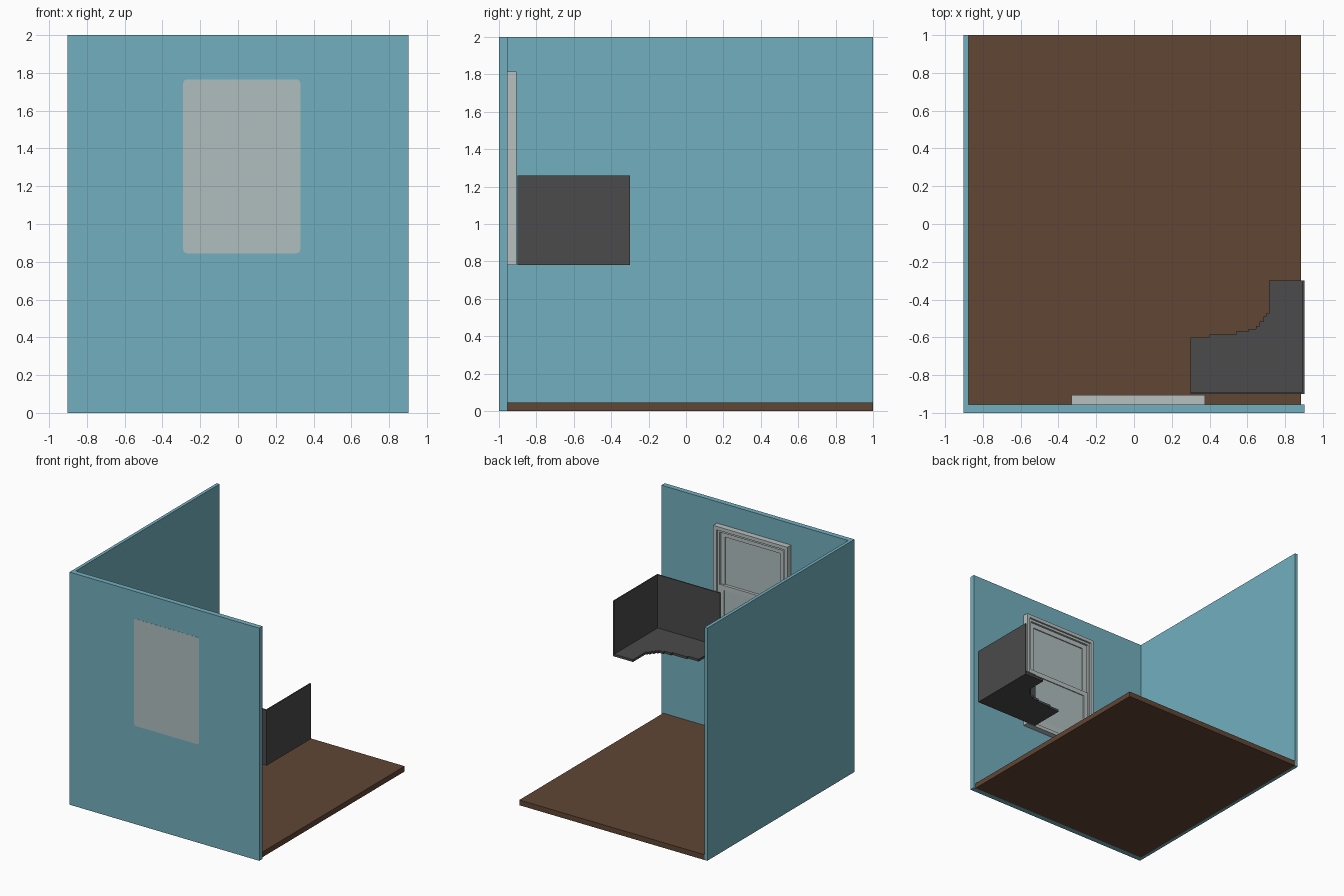
import bpy, bmesh, math

cube = bpy.data.objects.get("Cube")
if cube:
    bpy.data.objects.remove(cube, do_unlink=True)


def material(name, rgb):
    m = bpy.data.materials.new(name)
    m.use_nodes = True
    m.diffuse_color = (*rgb, 1)
    m.node_tree.nodes["Principled BSDF"].inputs["Base Color"].default_value = (*rgb, 1)
    return m


WALL = material("teal wall paint", (0.17, 0.43, 0.52))
FLOOR = material("brown floor", (0.117, 0.061, 0.034))
DARK = material("charcoal", (0.069, 0.069, 0.069))
FRAME = material("pale grey trim", (0.48, 0.53, 0.53))
GLASS = material("grey glass", (0.434, 0.515, 0.515))


def finish(name, bm, mat):
    bmesh.ops.recalc_face_normals(bm, faces=bm.faces)
    mesh = bpy.data.meshes.new(name)
    bm.to_mesh(mesh)
    bm.free()
    mesh.materials.append(mat)
    ob = bpy.data.objects.new(name, mesh)
    bpy.context.collection.objects.link(ob)
    return ob


def add_box(bm, x, y, z):
    """Add a box given its (low, high) range on each axis."""
    verts = bmesh.ops.create_cube(bm, size=1)["verts"]
    for v in verts:
        for i, (lo, hi) in enumerate((x, y, z)):
            v.co[i] = lo if v.co[i] < 0 else hi


def box(name, x, y, z, mat):
    bm = bmesh.new()
    add_box(bm, x, y, z)
    return finish(name, bm, mat)


def prism(name, points, offset, mat):
    """Extrude a closed outline of 3D points along an offset."""
    bm = bmesh.new()
    face = bm.faces.new([bm.verts.new(p) for p in points])
    top = bmesh.ops.extrude_face_region(bm, geom=[face])["geom"]
    bmesh.ops.translate(bm, vec=offset, verts=[v for v in top if isinstance(v, bmesh.types.BMVert)])
    return finish(name, bm, mat)


def ring(name, x, z, y, w, mat):
    """Rectangular frame standing in the xz plane, w wide."""
    bm = bmesh.new()
    loops = []
    for d in (0, w):
        corners = ((x[0] + d, z[0] + d), (x[1] - d, z[0] + d), (x[1] - d, z[1] - d), (x[0] + d, z[1] - d))
        loops.append([[bm.verts.new((cx, cy, cz)) for cx, cz in corners] for cy in y])
    (of, ob), (inf, inb) = loops
    for i in range(4):
        j = (i + 1) % 4
        for a, b in ((of, ob), (ob, inb), (inb, inf), (inf, of)):
            bm.faces.new((a[i], a[j], b[j], b[i]))
    return finish(name, bm, mat)


# Room shell: L-shaped walls and a floor slab
prism("walls", [(x, y, 0) for x, y in (
    (-0.9025, -1), (0.9025, -1), (0.9025, -0.955), (-0.875, -0.955), (-0.875, 1), (-0.9025, 1))],
    (0, 0, 2), WALL)
box("floor", (-0.875, 0.885), (-0.955, 1), (0, 0.045), FLOOR)

# Rounded pane on the outside of the front wall
cx, cz, hw, hh, r = 0.02, 1.305, 0.31, 0.46, 0.02
outline = []
for k, (sx, sz) in enumerate(((1, 1), (-1, 1), (-1, -1), (1, -1))):
    for s in range(5):
        a = math.pi / 2 * (k + s / 4)
        outline.append((cx + sx * (hw - r) + r * math.cos(a), -1.001,
                        cz + sz * (hh - r) + r * math.sin(a)))
prism("outer_pane", outline, (0, 0.002, 0), GLASS)

# Sash window on the inside: stepped casing, two sashes, glass
X0, X1, Z0, Z1, MID = -0.33, 0.375, 0.78, 1.815, 1.295
ring("window_casing", (X0, X1), (Z0, Z1), (-0.955, -0.905), 0.03, FRAME)
ring("window_stop", (X0 + 0.03, X1 - 0.03), (Z0 + 0.03, Z1 - 0.03), (-0.955, -0.92), 0.02, FRAME)
sash_x = (X0 + 0.05, X1 - 0.05)
for name, z, y in (("upper", (MID - 0.02, Z1 - 0.05), (-0.955, -0.938)),
                   ("lower", (Z0 + 0.05, MID + 0.02), (-0.938, -0.922))):
    ring(name + "_sash", sash_x, z, y, 0.04, FRAME)
    box(name + "_glass", (sash_x[0] + 0.04, sash_x[1] - 0.04), (y[0] + 0.003, y[0] + 0.008),
        (z[0] + 0.04, z[1] - 0.04), GLASS)

# Corner desk top with a stepped inner curve
steps = [(0.40, -0.60), (0.54, -0.585), (0.605, -0.57), (0.645, -0.555), (0.665, -0.54),
         (0.685, -0.515), (0.70, -0.49), (0.715, -0.475)]
desk = [(0.9025, -0.30), (0.9025, -0.90), (0.30, -0.90), (0.30, -0.60)]
for (x, y), (_, y_next) in zip(steps, steps[1:]):
    desk += [(x, y), (x, y_next)]
desk += [(0.715, -0.475), (0.715, -0.30)]
prism("desk_top", [(x, y, 0.78) for x, y in desk], (0, 0, 0.02), DARK)

# Privacy panels on the two outer sides of the desk
box("desk_side_panel", (0.8925, 0.9025), (-0.90, -0.30), (0.78, 1.258), DARK)
box("desk_front_panel", (0.30, 0.8925), (-0.90, -0.89), (0.78, 1.258), DARK)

------------------------------

__Exercise objective__: Tell how many lines in the data include the string "verts". Reply with the number and no other text.

__Answer to this problem__: 5